Lynn Davidson — Kapiti Island Welcomes Back the Girl and Her Mother
Kapiti Island Welcomes Back the Girl and Her Mother
They cut through weed and current
flicker and fin to get in. Bare
feet on bones and feathers
the socket-tug of boat
the clip of stones.
I show them the oystercatcher
who bends to a brimming water hole
the way the musculature of consonant
bends to sip at vowel
to make words make
this wind that howls make
the frequencies for language
out of what was once just
The last time I saw her, her little-girl ankle was bare,
where now a storm-blown tui—one wing fetched
out of symmetry—is tattooed
as if it fell out of flight
against her and wild weather
holds it there.
(to think in human terms)
that I can also petrify by process:
there was a day, a loud southerly, when she
became pressed against a taupata
page 227 with so much of my breath in her
she couldn’t breathe.

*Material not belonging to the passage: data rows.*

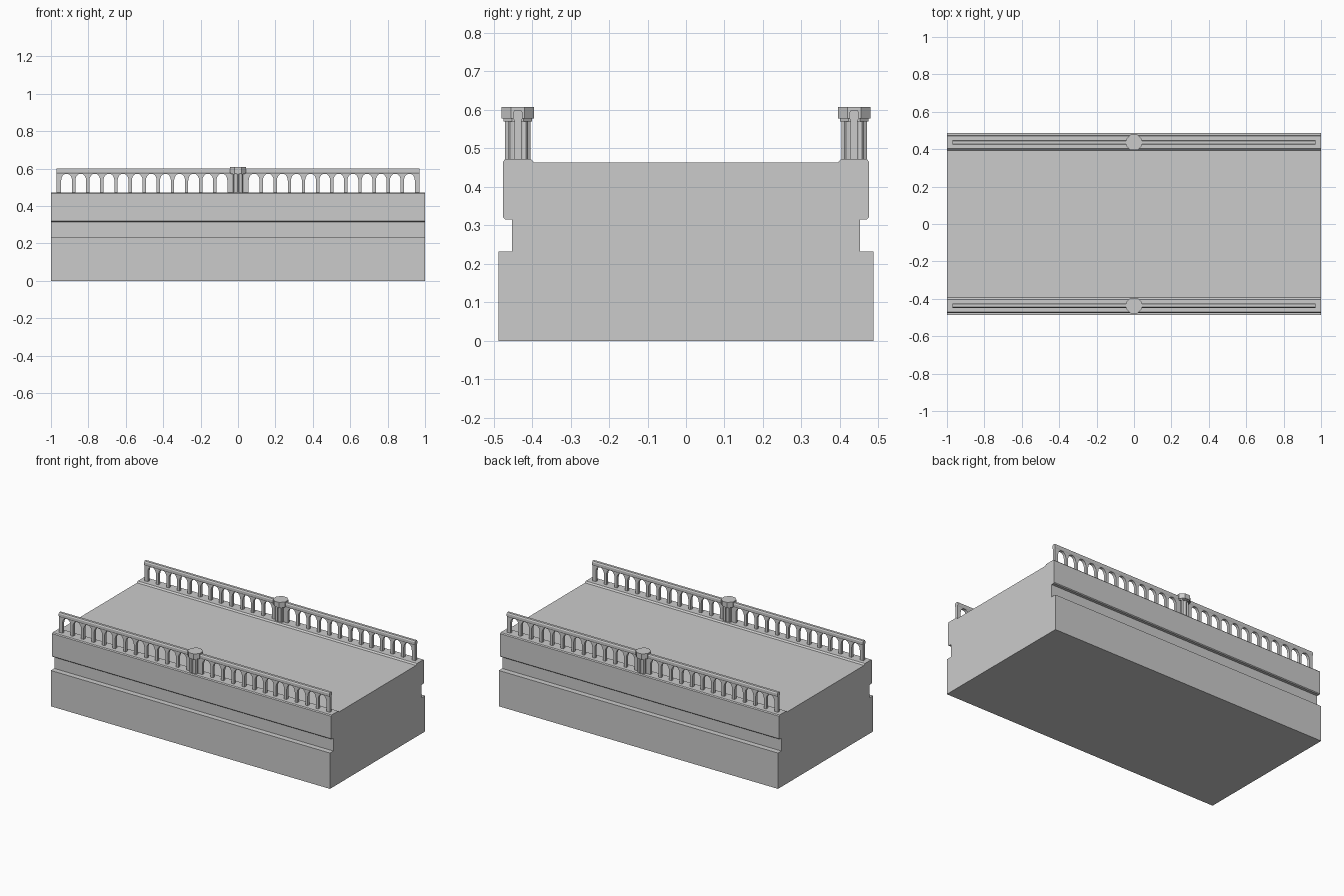
import bpy, bmesh, math
from mathutils import Vector

if "Cube" in bpy.data.objects:
    bpy.data.objects.remove(bpy.data.objects["Cube"], do_unlink=True)

stone = bpy.data.materials.new("grey stone")
stone.use_nodes = True
grey = (0.6, 0.6, 0.6, 1)
stone.diffuse_color = grey
stone.node_tree.nodes["Principled BSDF"].inputs["Base Color"].default_value = grey


def prism(name, outline, offset):
    """Extrude a closed outline of 3D points along an offset."""
    bm = bmesh.new()
    face = bm.faces.new([bm.verts.new(p) for p in outline])
    moved = bmesh.ops.extrude_face_region(bm, geom=[face], use_keep_orig=True)
    verts = [v for v in moved["geom"] if isinstance(v, bmesh.types.BMVert)]
    bmesh.ops.translate(bm, verts=verts, vec=Vector(offset))
    bmesh.ops.recalc_face_normals(bm, faces=bm.faces)
    mesh = bpy.data.meshes.new(name)
    bm.to_mesh(mesh)
    bm.free()
    mesh.materials.append(stone)
    obj = bpy.data.objects.new(name, mesh)
    bpy.context.collection.objects.link(obj)
    return obj


def ring(radius, y, z, sides=8, turn=0.5):
    """Points of a regular polygon lying flat."""
    angles = [(i + turn) * math.tau / sides for i in range(sides)]
    return [(radius * math.cos(a), y + radius * math.sin(a), z) for a in angles]


# Bridge body: half of the cross-section, mirrored and run along the length
half = [(0.487, 0), (0.487, 0.232), (0.452, 0.232), (0.452, 0.315), (0.47, 0.315),
        (0.475, 0.32), (0.475, 0.466), (0.47, 0.472), (0.403, 0.472), (0.394, 0.463)]
section = half + [(-y, z) for y, z in reversed(half)]
prism("bridge_body", [(-1, y, z) for y, z in section], (2, 0, 0))

BASE, END = 0.47, 0.97
PITCH, ARCH_HALF, SPRING, RISE = 0.0755, 0.029, 0.536, 0.037
ARCHES, STEPS = 12, 10
centres = [0.086 + i * PITCH for i in range(ARCHES)]
centres = [-c for c in reversed(centres)] + centres


def railing(side, y):
    # Arcade: one comb-shaped panel with open arches
    outline = [(-END, BASE)]
    for c in centres:
        outline.append((c - ARCH_HALF, BASE))
        for i in range(STEPS + 1):
            a = math.pi * (1 - i / STEPS)
            outline.append((c + ARCH_HALF * math.cos(a), SPRING + RISE * math.sin(a)))
        outline.append((c + ARCH_HALF, BASE))
    outline += [(END, BASE), (END, 0.59), (-END, 0.59)]
    thick = 0.018
    prism(side + "_arcade", [(x, y - thick / 2, z) for x, z in outline], (0, thick, 0))

    # Handrail with softened edges
    rail = [(0.009, 0.572), (0.0125, 0.578), (0.0125, 0.593), (0.008, 0.6)]
    rail += [(-p, z) for p, z in reversed(rail)]
    prism(side + "_handrail", [(-END, y + p, z) for p, z in rail], (2 * END, 0, 0))

    # Fluted column: alternating pairs of outer and inner points
    flutes = []
    for i, (ox, oy, oz) in enumerate(ring(1, 0, 0, 32)):
        r = 0.033 if i % 4 in (0, 3) else 0.027
        flutes.append((ox * r, y + oy * r, BASE))
    prism(side + "_column", flutes, (0, 0, 0.11))

    # Stepped octagonal capital
    prism(side + "_capital_neck", ring(0.040, y, 0.57), (0, 0, 0.01))
    prism(side + "_capital", ring(0.046, y, 0.577), (0, 0, 0.031))


railing("front", -0.437)
railing("back", 0.437)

The mother liked when the cold
shot through without warning.
That day she and the girl were pulling mussels
off rocks and she cocked her head bird-like as if
to better hear temperature. ‘Next stop Antarctica,’ she laughed.
Her geography out.
Twelve muscles in a red plastic bucket. A song
about the earth and its crust. A song
about a bird’s back. Blue soup bowls
bristling with shells and mantles.
The girl wore a dark-red woollen cloak,
inside it she hugged her arms around her body.
Our wounds cauterised, glazed in their fire.